Nadal has looked very sharp through the first two rounds.
While there is no doubt world No. 1 Novak Djokovic entered this 2012 Australian Open as the favorite, there have been some impressive aspects Rafael Nadal has shown in his game in his first two matches down under.
Not only has Nadal's game looked solid, but his draw is setting up very nicely. And the draws for some of the other favorites are starting to look a little rough.
So, let's get started with the four reasons why Nadal should be the front runner.
Nadal is serving at speeds that are near his 2010 U.S. Open serving performance.
Through his first two matches, Nadal is already serving at faster speeds than most matches in 2011, which was something that hurt him in the big matches against the hard-hitting Djokovic.
In the two matches, Nadal's average first-serve speed has been hovering around 110 MPH—a mark that is a big difference from last year's US Open when his average first serve clocked in at around 107 MPH.
While three MPH doesn't sound like that big of a difference, it helps Nadal get his opponents off balance as he sets up his second shot so that he can be in control of the point.
Nadal's adjustments to his racket have added power to his swing.
In an effort to add speed and power to his swing, Nadal has opted to add three grams to his racket by putting lead tape on it.
Nadal is still using the same Babolat AeroPro Drive GT as last year, but by adding the three grams to it with lead tape, it will allow him to hit a harder ball that should bother top players such as Djokovic, who had little problems with Nadal's forehand last season.
Berdych and Nadal look like they will meet in the Quarterfinals, as they did in the Final at Wimbledon in 2010.
In the third round, Nadal is facing 119th-ranked Lukas Lacko, who probably feels lucky to have made it this far.
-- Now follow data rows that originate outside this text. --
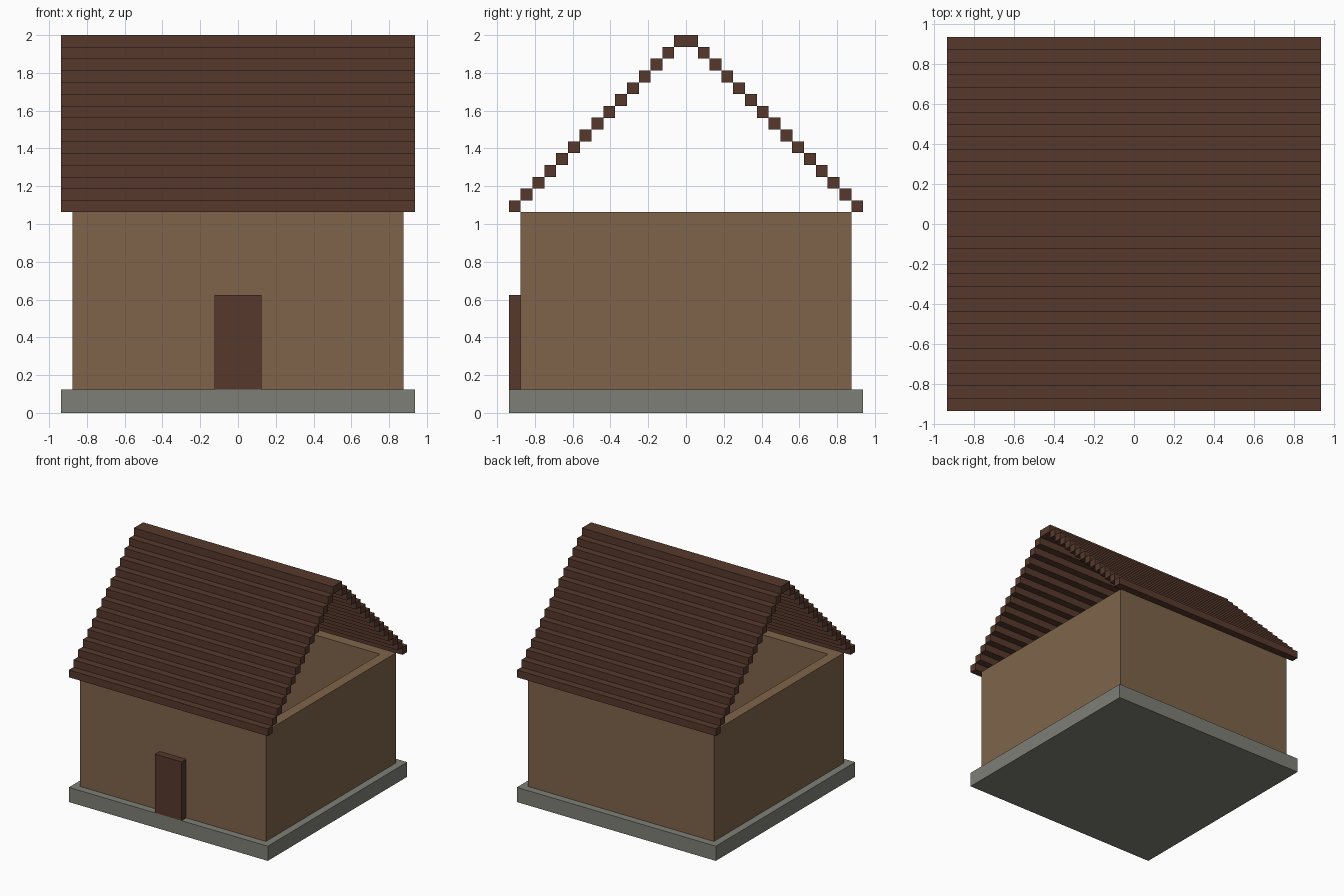
import bpy, bmesh

cube = bpy.data.objects.get("Cube")
if cube:
    bpy.data.objects.remove(cube, do_unlink=True)

U = 1 / 16                      # block unit
HALF = 15 * U                   # half width of plinth and roof
WALL = 14 * U                   # half width of walls
FLOOR, EAVES = 2 * U, 17 * U    # wall bottom and top
STEPS = 14                      # roof planks per side below the ridge


def material(name, srgb):
    """Flat colour given as 0-255 sRGB, stored as linear."""
    lin = [((c / 255 + 0.055) / 1.055) ** 2.4 for c in srgb] + [1.0]
    mat = bpy.data.materials.new(name)
    mat.use_nodes = True
    mat.diffuse_color = lin
    bsdf = next(n for n in mat.node_tree.nodes if n.type == 'BSDF_PRINCIPLED')
    bsdf.inputs["Base Color"].default_value = lin
    bsdf.inputs["Roughness"].default_value = 0.9
    return mat


def box(name, mat, lo, hi, edit=None):
    """Box between two corners, optionally reshaped by edit(bm)."""
    bm = bmesh.new()
    bmesh.ops.create_cube(bm, size=1)
    for v in bm.verts:
        v.co = [lo[i] if v.co[i] < 0 else hi[i] for i in range(3)]
    if edit:
        edit(bm)
    mesh = bpy.data.meshes.new(name)
    bm.to_mesh(mesh)
    bm.free()
    mesh.materials.append(mat)
    obj = bpy.data.objects.new(name, mesh)
    bpy.context.collection.objects.link(obj)
    return obj


def hollow(bm):
    """Open the box from the top, leaving walls two units thick."""
    bm.normal_update()
    top = max(bm.faces, key=lambda f: f.calc_center_median().z)
    bottom = min(bm.faces, key=lambda f: f.calc_center_median().z)
    bmesh.ops.delete(bm, geom=[bottom], context='FACES_ONLY')
    bmesh.ops.inset_individual(bm, faces=[top], thickness=2 * U)
    inner = bmesh.ops.extrude_discrete_faces(bm, faces=[top])["faces"][0]
    for v in inner.verts:
        v.co.z = FLOOR
    bmesh.ops.delete(bm, geom=[inner], context='FACES_ONLY')


stone = material("grey stone", (127, 127, 119))
plaster = material("tan wall", (127, 100, 74))
wood = material("dark brown wood", (86, 57, 44))

# Plinth, open-topped walls and door
box("plinth", stone, (-HALF, -HALF, 0), (HALF, HALF, FLOOR))
box("walls", plaster, (-WALL, -WALL, FLOOR), (WALL, WALL, EAVES), hollow)
box("door", wood, (-2 * U, -HALF, FLOOR), (2 * U, -WALL, 10 * U))

# Stepped roof planks, climbing to the ridge and mirrored to the back
planks = box("roof_planks", wood, (-HALF, -HALF, EAVES), (HALF, -WALL, EAVES + U))
array = planks.modifiers.new("steps", 'ARRAY')
array.count = STEPS
array.use_relative_offset = False
array.use_constant_offset = True
array.constant_offset_displace = (0, U, U)
mirror = planks.modifiers.new("back_slope", 'MIRROR')
mirror.use_axis = (False, True, False)
mirror.use_mirror_merge = False

# Ridge beam
box("ridge_beam", wood, (-HALF, -U, EAVES + STEPS * U), (HALF, U, EAVES + (STEPS + 1) * U))
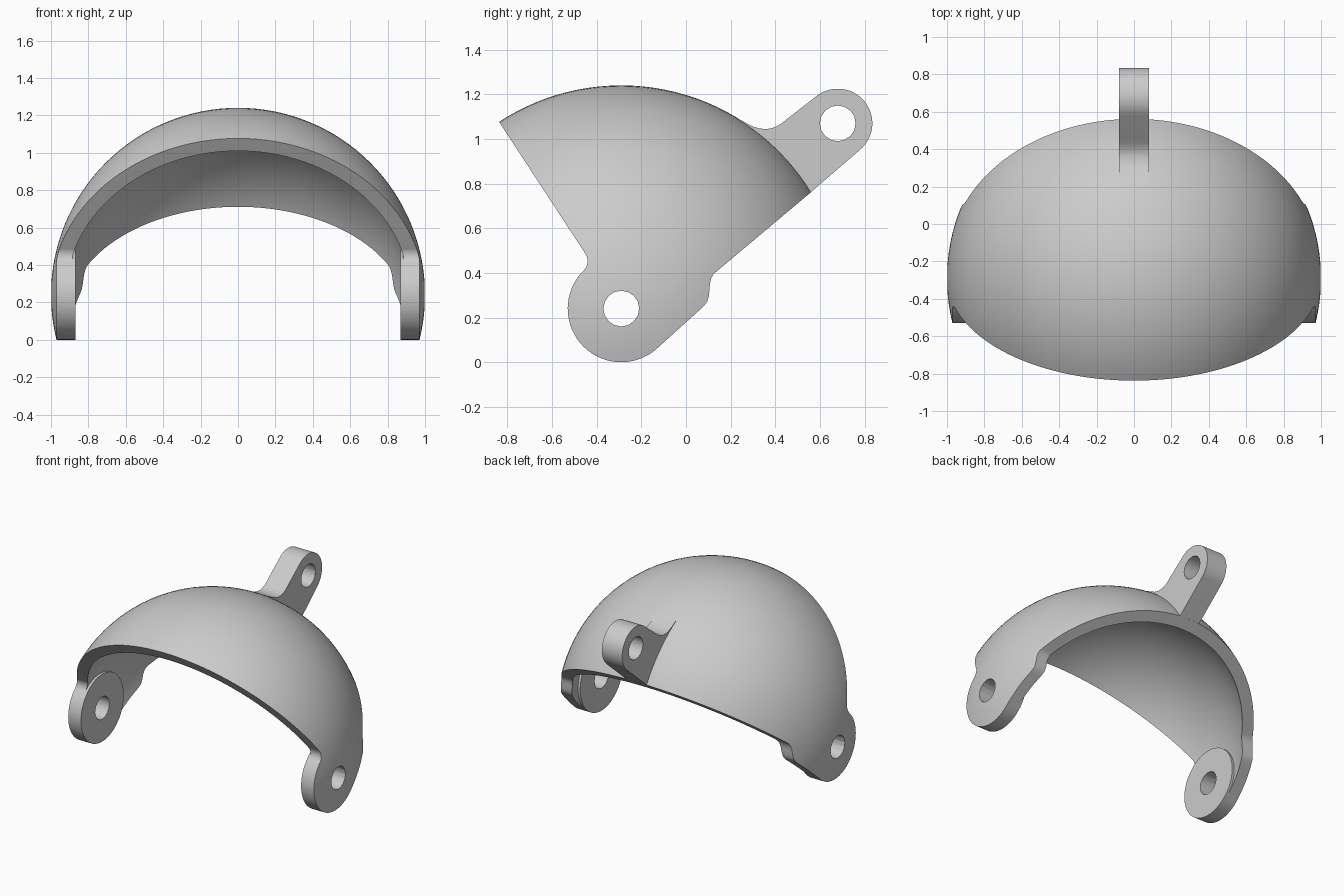
import bpy, bmesh
from math import radians, cos, sin, asin, degrees, sqrt
from mathutils import Matrix, Vector

if "Cube" in bpy.data.objects:
    bpy.data.objects.remove(bpy.data.objects["Cube"])

grey = bpy.data.materials.new("plain grey")
grey.use_nodes = True
grey.diffuse_color = (0.6, 0.6, 0.6, 1)
grey.node_tree.nodes["Principled BSDF"].inputs["Base Color"].default_value = grey.diffuse_color

# Shared dimensions, all profiles are (y, z) pairs
PIVOT = Vector((-0.29, 0.24))
OUTER, INNER = 1.0, 0.92
EAR_R, EAR_X = 0.24, 0.87
HOLE_R = 0.08
FRONT, BACK = 123.2, 40.0          # directions of the two rim planes in degrees
BACK_OFFSET = 0.147


def unit(deg):
    return Vector((cos(radians(deg)), sin(radians(deg))))


def arc(centre, radius, start, end, steps=16):
    return [centre + radius * unit(start + (end - start) * i / steps) for i in range(steps + 1)]


def finish(name, bm):
    bmesh.ops.recalc_face_normals(bm, faces=bm.faces)
    mesh = bpy.data.meshes.new(name)
    bm.to_mesh(mesh)
    bm.free()
    mesh.materials.append(grey)
    obj = bpy.data.objects.new(name, mesh)
    bpy.context.collection.objects.link(obj)
    return obj


def ball(name, radius):
    bm = bmesh.new()
    turn = Matrix.Translation((0, *PIVOT)) @ Matrix.Rotation(radians(90), 4, "Y")
    bmesh.ops.create_uvsphere(bm, u_segments=128, v_segments=64, radius=radius, matrix=turn)
    return finish(name, bm)


def prism(name, profile, x0, x1):
    bm = bmesh.new()
    face = bm.faces.new([bm.verts.new((x0, p[0], p[1])) for p in profile])
    extruded = bmesh.ops.extrude_face_region(bm, geom=[face])["geom"]
    moved = [v for v in extruded if isinstance(v, bmesh.types.BMVert)]
    bmesh.ops.translate(bm, verts=moved, vec=(x1 - x0, 0, 0))
    return finish(name, bm)


def rod(name, centre, radius, x0, x1, sides):
    return prism(name, arc(centre, radius, 0, 360, sides)[:-1], x0, x1)


def combine(target, tool, operation):
    mod = target.modifiers.new("cut", "BOOLEAN")
    mod.operation, mod.object, mod.solver = operation, tool, "EXACT"
    bpy.context.view_layer.objects.active = target
    bpy.ops.object.modifier_apply(modifier=mod.name)
    bpy.data.objects.remove(tool)


def smooth(obj):
    bpy.ops.object.select_all(action="DESELECT")
    obj.select_set(True)
    bpy.context.view_layer.objects.active = obj
    bpy.ops.object.shade_smooth_by_angle(angle=radians(30))


# Hollow of the shell, leaving flat round bosses inside both ears
hollow = ball("hollow", INNER)
for side in (-1, 1):
    boss = rod("boss", PIVOT, EAR_R + 0.002, side * EAR_X, side * 1.2, 64)
    combine(hollow, boss, "DIFFERENCE")

shell = ball("dome_shell", OUTER)
combine(shell, hollow, "DIFFERENCE")

# Side outline: front rim, dome, back rim and the rounded ear
fillet = 0.06
reach = EAR_R + fillet
lean = degrees(asin(fillet / reach))
fillet_centre = PIVOT + reach * unit(FRONT + lean)
back_base = PIVOT + BACK_OFFSET * unit(BACK - 90)
outline = arc(PIVOT, EAR_R, BACK - 90 + 360, FRONT + lean, 40)
outline += arc(fillet_centre, fillet, FRONT + lean + 180, FRONT + 270, 12)
outline += arc(PIVOT, 1.6, FRONT, 60, 8)
outline.append(back_base + 1.6 * unit(BACK))
outline += [back_base + 0.435 * unit(BACK), (0.122, 0.393), (0.112, 0.374), (0.107, 0.35),
            (0.105, 0.32), (0.102, 0.295), (0.095, 0.272), (0.082, 0.254), (0.066, 0.238)]
combine(shell, prism("outline", outline, -1.3, 1.3), "INTERSECT")

# Pivot holes through both ears
combine(shell, rod("pivot_hole", PIVOT, HOLE_R, -1.4, 1.4, 16), "DIFFERENCE")
smooth(shell)

# Rear tab, blended into the dome with a concave curve
tab_centre = Vector((0.68, 1.07))
root = 0.965
tab = [back_base + sqrt(root ** 2 - BACK_OFFSET ** 2) * unit(BACK)]
tab += arc(tab_centre, 0.155, BACK - 90, BACK + 90, 32)
tab += [(0.46, 1.095), (0.435, 1.075), (0.415, 1.061), (0.39, 1.05), (0.365, 1.045),
        (0.335, 1.046), (0.305, 1.054), (0.27, 1.071), (0.225, 1.096)]
tab += arc(PIVOT, root, 58, BACK + 10, 8)
rear_tab = prism("rear_tab", tab, -0.08, 0.08)
combine(rear_tab, rod("tab_hole", tab_centre, HOLE_R, -0.3, 0.3, 16), "DIFFERENCE")
smooth(rear_tab)

# The hollow has done its work as a cutter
After that, he will be facing the winner of John Isner and fellow Spainard Feliciano Lopez. Isner is nearly out of gas after his five-set marathon against David Nalbandian, and Nadal has a 8-2 career record against Lopez.
With Tomas Berdych in Nadal's quarter of the draw, Nadal must be feeling confident in his chances of advancing to the semifinals, as he has a 10-3 career record against Berdych and has won their last nine meetings.
That is a great draw considering the fact that if he does advance to the semifinals, he will most likely face Federer, who will likely be very tired after tests from guys such as up-and-coming Australian star Bernard Tomic and 2009 US Open champion Juan Martin Del Potro. Nadal is also, of course, 17-9 against Federer in his career.
Nadal has had time to adjust his game to defeat Djokovic's new power game.
While it was clear that by the end of the 2011 season Novak Djokovic was in Rafael Nadal's head, expect Nadal to come out with a new game plan and return to holding his own and controlling points against him—just like he was able to do two and three years ago.
It's already clear that Nadal has made changes to his game through the first two rounds, as he has flattened out his serve and added more power to his swing by putting three grams of lead tape on his racquet.
Nadal had nearly a month off in December to make adjustments to his game so that he can take down the mighty Djokovic. Look for him to do just that if they meet in the final down under.